INSTRUCTIONS TO FOLLOW
Give again the entries below exactly, beginning at the first line and ending at the line with "a flat outline".

Stored items from a collection
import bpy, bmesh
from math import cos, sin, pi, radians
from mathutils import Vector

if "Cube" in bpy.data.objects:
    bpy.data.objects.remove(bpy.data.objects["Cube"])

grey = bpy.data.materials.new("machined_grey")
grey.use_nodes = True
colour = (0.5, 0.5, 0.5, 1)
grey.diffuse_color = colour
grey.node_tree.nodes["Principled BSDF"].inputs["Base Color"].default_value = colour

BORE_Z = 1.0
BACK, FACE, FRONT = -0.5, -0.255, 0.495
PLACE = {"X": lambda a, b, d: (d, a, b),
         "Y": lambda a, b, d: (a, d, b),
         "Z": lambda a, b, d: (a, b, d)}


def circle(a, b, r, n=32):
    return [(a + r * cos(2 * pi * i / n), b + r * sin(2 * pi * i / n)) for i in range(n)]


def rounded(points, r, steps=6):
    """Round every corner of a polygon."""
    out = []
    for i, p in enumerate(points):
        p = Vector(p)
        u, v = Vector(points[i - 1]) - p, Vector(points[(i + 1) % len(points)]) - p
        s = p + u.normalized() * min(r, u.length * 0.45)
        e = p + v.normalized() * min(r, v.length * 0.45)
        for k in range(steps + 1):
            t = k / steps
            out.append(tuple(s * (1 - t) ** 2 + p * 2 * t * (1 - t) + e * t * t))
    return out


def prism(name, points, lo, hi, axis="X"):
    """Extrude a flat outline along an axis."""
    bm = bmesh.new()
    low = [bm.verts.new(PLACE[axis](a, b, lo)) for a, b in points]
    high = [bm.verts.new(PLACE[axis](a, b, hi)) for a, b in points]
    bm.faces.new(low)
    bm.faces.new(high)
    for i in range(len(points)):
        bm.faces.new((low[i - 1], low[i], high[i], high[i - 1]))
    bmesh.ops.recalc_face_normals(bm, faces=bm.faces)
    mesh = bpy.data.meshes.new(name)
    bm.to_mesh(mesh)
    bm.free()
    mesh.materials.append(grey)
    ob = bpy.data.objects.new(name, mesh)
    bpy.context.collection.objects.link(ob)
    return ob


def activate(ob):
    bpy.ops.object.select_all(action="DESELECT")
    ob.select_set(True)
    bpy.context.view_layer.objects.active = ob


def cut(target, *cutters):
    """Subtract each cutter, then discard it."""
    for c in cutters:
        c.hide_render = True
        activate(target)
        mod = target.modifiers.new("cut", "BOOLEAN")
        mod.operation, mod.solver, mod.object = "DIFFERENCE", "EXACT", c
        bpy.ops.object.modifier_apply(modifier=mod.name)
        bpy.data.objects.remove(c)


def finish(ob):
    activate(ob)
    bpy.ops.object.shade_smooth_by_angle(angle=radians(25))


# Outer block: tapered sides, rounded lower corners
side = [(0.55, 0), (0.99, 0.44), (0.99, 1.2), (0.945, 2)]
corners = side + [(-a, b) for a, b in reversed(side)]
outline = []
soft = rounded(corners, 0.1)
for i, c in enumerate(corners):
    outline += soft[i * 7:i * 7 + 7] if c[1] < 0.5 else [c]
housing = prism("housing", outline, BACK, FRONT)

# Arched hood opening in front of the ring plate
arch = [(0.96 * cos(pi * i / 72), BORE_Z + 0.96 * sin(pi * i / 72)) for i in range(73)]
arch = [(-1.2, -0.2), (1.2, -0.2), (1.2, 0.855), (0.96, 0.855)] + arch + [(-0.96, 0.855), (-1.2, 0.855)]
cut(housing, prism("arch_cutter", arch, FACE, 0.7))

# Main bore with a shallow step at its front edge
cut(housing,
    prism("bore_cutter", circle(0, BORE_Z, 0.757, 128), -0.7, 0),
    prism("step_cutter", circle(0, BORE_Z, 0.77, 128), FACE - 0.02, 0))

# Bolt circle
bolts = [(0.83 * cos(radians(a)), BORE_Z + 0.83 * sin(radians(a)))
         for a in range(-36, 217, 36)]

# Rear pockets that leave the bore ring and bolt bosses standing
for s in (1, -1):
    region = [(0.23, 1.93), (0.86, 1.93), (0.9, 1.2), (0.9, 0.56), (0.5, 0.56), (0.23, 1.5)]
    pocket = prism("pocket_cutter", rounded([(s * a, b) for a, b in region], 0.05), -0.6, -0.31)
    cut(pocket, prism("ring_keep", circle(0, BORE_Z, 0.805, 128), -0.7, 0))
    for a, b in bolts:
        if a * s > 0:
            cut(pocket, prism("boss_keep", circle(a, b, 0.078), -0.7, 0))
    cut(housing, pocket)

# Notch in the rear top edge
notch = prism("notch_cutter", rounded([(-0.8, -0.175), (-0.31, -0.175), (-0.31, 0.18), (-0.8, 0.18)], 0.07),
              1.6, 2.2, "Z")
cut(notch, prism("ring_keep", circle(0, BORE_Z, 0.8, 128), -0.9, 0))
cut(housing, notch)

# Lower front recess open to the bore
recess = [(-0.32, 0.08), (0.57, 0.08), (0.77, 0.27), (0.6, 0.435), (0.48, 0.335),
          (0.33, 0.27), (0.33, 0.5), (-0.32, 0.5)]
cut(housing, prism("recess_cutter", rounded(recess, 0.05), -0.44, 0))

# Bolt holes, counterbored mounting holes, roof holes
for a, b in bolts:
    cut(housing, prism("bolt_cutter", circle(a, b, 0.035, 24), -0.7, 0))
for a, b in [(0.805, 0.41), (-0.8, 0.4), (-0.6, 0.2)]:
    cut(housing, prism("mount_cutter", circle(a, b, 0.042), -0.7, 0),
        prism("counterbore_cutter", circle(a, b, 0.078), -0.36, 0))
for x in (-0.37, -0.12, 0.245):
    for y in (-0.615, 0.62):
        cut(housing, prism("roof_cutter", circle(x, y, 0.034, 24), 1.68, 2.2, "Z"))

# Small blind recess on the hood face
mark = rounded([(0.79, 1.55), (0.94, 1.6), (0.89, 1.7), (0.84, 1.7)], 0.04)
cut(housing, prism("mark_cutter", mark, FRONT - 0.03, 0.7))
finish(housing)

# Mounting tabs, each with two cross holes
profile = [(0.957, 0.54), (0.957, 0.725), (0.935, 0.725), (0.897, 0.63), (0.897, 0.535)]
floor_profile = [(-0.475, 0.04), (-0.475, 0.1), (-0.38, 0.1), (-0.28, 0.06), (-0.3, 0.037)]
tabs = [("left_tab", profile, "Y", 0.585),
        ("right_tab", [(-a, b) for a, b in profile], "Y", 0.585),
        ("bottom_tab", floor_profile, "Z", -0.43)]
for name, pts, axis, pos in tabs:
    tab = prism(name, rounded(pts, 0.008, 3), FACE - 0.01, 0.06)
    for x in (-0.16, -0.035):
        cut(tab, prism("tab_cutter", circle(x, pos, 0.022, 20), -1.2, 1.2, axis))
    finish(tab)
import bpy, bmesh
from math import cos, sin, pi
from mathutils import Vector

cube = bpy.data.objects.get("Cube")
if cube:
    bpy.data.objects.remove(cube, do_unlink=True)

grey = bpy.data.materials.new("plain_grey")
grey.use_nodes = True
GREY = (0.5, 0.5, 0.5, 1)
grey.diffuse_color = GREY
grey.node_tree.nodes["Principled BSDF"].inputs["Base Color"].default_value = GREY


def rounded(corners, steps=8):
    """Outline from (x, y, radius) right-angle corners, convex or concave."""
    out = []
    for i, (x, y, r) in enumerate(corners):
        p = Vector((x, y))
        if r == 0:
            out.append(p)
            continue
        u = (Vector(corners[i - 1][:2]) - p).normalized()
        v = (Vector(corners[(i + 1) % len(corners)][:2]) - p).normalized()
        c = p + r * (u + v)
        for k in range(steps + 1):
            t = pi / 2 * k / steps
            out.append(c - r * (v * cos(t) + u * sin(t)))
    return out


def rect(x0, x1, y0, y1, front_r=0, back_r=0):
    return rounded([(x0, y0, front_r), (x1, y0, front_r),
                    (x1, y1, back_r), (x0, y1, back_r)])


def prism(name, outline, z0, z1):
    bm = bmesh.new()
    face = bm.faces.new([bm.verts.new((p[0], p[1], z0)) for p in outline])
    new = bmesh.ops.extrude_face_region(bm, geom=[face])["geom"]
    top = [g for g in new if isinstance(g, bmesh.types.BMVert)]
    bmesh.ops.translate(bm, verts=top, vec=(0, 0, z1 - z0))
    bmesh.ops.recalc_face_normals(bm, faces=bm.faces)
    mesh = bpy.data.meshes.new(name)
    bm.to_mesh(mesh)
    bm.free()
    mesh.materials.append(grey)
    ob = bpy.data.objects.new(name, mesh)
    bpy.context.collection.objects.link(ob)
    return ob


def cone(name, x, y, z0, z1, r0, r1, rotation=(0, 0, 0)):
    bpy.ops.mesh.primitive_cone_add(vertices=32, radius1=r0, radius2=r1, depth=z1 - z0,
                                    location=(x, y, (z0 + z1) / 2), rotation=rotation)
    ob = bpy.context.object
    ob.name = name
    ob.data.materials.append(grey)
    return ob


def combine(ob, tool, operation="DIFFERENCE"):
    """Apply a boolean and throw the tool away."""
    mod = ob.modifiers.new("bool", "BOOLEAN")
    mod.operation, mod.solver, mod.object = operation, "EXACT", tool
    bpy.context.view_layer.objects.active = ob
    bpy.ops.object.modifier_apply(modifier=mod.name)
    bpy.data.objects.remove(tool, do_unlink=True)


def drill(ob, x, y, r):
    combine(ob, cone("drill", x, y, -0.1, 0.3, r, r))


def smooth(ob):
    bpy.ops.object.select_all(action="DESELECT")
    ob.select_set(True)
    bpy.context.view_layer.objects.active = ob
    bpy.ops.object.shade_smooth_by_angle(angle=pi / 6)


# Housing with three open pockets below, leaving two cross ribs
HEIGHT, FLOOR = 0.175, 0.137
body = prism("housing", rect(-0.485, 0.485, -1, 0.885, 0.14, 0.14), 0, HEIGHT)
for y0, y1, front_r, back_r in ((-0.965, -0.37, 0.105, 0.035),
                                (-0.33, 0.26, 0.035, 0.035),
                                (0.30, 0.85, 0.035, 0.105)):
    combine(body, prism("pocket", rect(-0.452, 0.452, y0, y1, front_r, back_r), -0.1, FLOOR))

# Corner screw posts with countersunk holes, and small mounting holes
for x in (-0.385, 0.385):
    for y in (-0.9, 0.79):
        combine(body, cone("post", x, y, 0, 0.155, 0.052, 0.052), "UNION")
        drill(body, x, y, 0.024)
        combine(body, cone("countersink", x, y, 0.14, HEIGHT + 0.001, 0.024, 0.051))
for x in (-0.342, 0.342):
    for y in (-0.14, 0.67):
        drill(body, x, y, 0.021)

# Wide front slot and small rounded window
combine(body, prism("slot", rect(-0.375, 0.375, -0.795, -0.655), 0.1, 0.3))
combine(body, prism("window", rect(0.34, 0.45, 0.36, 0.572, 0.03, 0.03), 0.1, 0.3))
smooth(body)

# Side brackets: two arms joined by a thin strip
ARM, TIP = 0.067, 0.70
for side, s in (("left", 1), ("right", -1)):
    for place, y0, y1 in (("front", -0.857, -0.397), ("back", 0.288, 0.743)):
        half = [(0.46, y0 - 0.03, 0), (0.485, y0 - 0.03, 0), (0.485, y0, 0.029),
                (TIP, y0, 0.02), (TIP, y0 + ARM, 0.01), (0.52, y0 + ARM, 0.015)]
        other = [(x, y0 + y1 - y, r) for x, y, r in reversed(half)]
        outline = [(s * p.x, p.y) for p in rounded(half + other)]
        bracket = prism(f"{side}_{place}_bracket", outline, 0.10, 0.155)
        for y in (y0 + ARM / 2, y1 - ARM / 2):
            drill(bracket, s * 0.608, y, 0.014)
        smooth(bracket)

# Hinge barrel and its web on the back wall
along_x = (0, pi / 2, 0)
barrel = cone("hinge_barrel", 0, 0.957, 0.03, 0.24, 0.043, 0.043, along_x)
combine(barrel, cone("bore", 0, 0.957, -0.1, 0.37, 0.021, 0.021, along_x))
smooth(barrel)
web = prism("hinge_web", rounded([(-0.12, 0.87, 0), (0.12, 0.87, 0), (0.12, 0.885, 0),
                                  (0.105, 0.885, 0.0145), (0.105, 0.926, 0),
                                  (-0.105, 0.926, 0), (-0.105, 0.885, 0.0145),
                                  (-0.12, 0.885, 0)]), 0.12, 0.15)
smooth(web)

ANSWER SECTION
import bpy, bmesh
from math import cos, sin, pi, radians
from mathutils import Vector

if "Cube" in bpy.data.objects:
    bpy.data.objects.remove(bpy.data.objects["Cube"])

grey = bpy.data.materials.new("machined_grey")
grey.use_nodes = True
colour = (0.5, 0.5, 0.5, 1)
grey.diffuse_color = colour
grey.node_tree.nodes["Principled BSDF"].inputs["Base Color"].default_value = colour

BORE_Z = 1.0
BACK, FACE, FRONT = -0.5, -0.255, 0.495
PLACE = {"X": lambda a, b, d: (d, a, b),
         "Y": lambda a, b, d: (a, d, b),
         "Z": lambda a, b, d: (a, b, d)}


def circle(a, b, r, n=32):
    return [(a + r * cos(2 * pi * i / n), b + r * sin(2 * pi * i / n)) for i in range(n)]


def rounded(points, r, steps=6):
    """Round every corner of a polygon."""
    out = []
    for i, p in enumerate(points):
        p = Vector(p)
        u, v = Vector(points[i - 1]) - p, Vector(points[(i + 1) % len(points)]) - p
        s = p + u.normalized() * min(r, u.length * 0.45)
        e = p + v.normalized() * min(r, v.length * 0.45)
        for k in range(steps + 1):
            t = k / steps
            out.append(tuple(s * (1 - t) ** 2 + p * 2 * t * (1 - t) + e * t * t))
    return out


def prism(name, points, lo, hi, axis="X"):
    """Extrude a flat outline along an axis."""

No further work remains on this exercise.